[Opening DATA PROVIDED section]

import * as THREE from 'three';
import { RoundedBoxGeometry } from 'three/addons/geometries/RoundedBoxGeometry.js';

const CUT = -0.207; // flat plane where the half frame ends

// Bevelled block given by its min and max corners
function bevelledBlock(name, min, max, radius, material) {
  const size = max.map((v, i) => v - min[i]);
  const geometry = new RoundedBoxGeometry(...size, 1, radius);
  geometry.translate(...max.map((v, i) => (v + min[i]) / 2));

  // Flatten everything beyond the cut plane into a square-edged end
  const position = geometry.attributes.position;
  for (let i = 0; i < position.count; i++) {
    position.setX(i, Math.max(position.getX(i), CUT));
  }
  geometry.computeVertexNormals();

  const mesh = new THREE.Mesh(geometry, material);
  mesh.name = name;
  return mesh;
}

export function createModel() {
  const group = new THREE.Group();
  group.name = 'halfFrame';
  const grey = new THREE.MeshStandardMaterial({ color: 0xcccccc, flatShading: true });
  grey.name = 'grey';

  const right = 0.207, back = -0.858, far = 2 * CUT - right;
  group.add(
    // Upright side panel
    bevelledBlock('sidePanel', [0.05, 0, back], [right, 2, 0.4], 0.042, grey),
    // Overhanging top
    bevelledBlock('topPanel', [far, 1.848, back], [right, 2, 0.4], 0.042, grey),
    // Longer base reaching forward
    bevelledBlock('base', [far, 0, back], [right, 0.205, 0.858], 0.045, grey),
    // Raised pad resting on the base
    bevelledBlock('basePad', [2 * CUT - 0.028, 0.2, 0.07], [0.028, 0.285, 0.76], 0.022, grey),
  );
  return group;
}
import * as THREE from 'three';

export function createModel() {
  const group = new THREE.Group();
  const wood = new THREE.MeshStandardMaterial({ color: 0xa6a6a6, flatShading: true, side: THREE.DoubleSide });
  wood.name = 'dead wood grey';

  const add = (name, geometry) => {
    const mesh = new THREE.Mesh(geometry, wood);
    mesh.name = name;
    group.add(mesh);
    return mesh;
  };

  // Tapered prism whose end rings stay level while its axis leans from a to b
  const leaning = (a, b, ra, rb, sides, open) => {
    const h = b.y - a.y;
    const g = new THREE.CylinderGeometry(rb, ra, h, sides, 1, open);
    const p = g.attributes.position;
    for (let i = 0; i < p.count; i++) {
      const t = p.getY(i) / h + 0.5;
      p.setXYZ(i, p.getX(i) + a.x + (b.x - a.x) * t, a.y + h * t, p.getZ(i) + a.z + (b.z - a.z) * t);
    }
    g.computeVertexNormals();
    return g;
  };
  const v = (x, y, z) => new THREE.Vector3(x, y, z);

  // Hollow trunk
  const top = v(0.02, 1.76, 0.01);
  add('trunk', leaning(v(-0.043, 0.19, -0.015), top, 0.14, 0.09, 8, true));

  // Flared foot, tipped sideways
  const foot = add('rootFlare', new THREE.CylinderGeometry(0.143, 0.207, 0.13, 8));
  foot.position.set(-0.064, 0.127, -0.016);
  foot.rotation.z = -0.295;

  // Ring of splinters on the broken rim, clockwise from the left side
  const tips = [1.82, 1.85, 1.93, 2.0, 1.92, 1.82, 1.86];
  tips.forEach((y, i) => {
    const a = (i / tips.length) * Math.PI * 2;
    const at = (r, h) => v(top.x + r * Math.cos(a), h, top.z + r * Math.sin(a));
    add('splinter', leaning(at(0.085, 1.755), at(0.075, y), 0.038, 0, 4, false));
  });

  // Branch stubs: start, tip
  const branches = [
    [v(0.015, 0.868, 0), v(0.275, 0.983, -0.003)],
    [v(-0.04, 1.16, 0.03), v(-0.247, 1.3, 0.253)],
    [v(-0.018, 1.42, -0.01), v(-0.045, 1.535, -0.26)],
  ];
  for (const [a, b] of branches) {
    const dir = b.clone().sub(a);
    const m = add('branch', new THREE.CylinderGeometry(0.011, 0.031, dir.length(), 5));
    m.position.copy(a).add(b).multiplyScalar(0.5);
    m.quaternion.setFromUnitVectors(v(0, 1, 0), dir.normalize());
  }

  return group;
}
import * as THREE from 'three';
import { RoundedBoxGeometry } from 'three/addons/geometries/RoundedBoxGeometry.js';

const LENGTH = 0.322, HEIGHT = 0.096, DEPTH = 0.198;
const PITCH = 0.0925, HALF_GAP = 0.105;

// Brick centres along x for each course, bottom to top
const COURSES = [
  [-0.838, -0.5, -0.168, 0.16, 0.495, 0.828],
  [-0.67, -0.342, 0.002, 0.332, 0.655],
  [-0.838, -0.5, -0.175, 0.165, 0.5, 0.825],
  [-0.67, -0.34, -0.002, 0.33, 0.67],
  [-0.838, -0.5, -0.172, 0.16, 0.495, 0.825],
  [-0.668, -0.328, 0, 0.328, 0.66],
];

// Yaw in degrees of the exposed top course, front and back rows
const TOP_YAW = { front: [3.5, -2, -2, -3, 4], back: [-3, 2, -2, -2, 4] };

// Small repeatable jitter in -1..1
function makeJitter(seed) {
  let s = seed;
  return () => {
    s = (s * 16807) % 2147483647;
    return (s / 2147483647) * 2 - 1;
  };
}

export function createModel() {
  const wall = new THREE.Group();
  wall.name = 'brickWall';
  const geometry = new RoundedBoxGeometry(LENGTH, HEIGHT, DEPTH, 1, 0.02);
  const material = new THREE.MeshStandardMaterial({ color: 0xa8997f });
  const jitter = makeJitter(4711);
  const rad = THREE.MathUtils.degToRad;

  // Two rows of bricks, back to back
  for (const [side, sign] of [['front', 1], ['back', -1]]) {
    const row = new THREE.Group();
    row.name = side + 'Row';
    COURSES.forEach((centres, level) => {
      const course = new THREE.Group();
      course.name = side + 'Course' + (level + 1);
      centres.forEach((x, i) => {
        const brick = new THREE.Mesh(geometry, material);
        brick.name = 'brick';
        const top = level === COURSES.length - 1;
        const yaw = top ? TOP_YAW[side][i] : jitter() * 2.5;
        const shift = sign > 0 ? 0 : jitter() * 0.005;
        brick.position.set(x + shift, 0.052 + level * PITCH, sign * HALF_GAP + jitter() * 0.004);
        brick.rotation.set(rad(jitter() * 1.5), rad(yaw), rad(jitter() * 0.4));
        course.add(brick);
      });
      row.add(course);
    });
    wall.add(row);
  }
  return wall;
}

[Closing DATA PROVIDED section]

● **EXERCISE DETAILS**
Take the lines from the first line of the listing up to and including the line with "geometry.translate(...max.map((v, i) =>" and give them again exactly.

● **RESPONSE AREA**
import * as THREE from 'three';
import { RoundedBoxGeometry } from 'three/addons/geometries/RoundedBoxGeometry.js';

const CUT = -0.207; // flat plane where the half frame ends

// Bevelled block given by its min and max corners
function bevelledBlock(name, min, max, radius, material) {
  const size = max.map((v, i) => v - min[i]);
  const geometry = new RoundedBoxGeometry(...size, 1, radius);
  geometry.translate(...max.map((v, i) => (v + min[i]) / 2));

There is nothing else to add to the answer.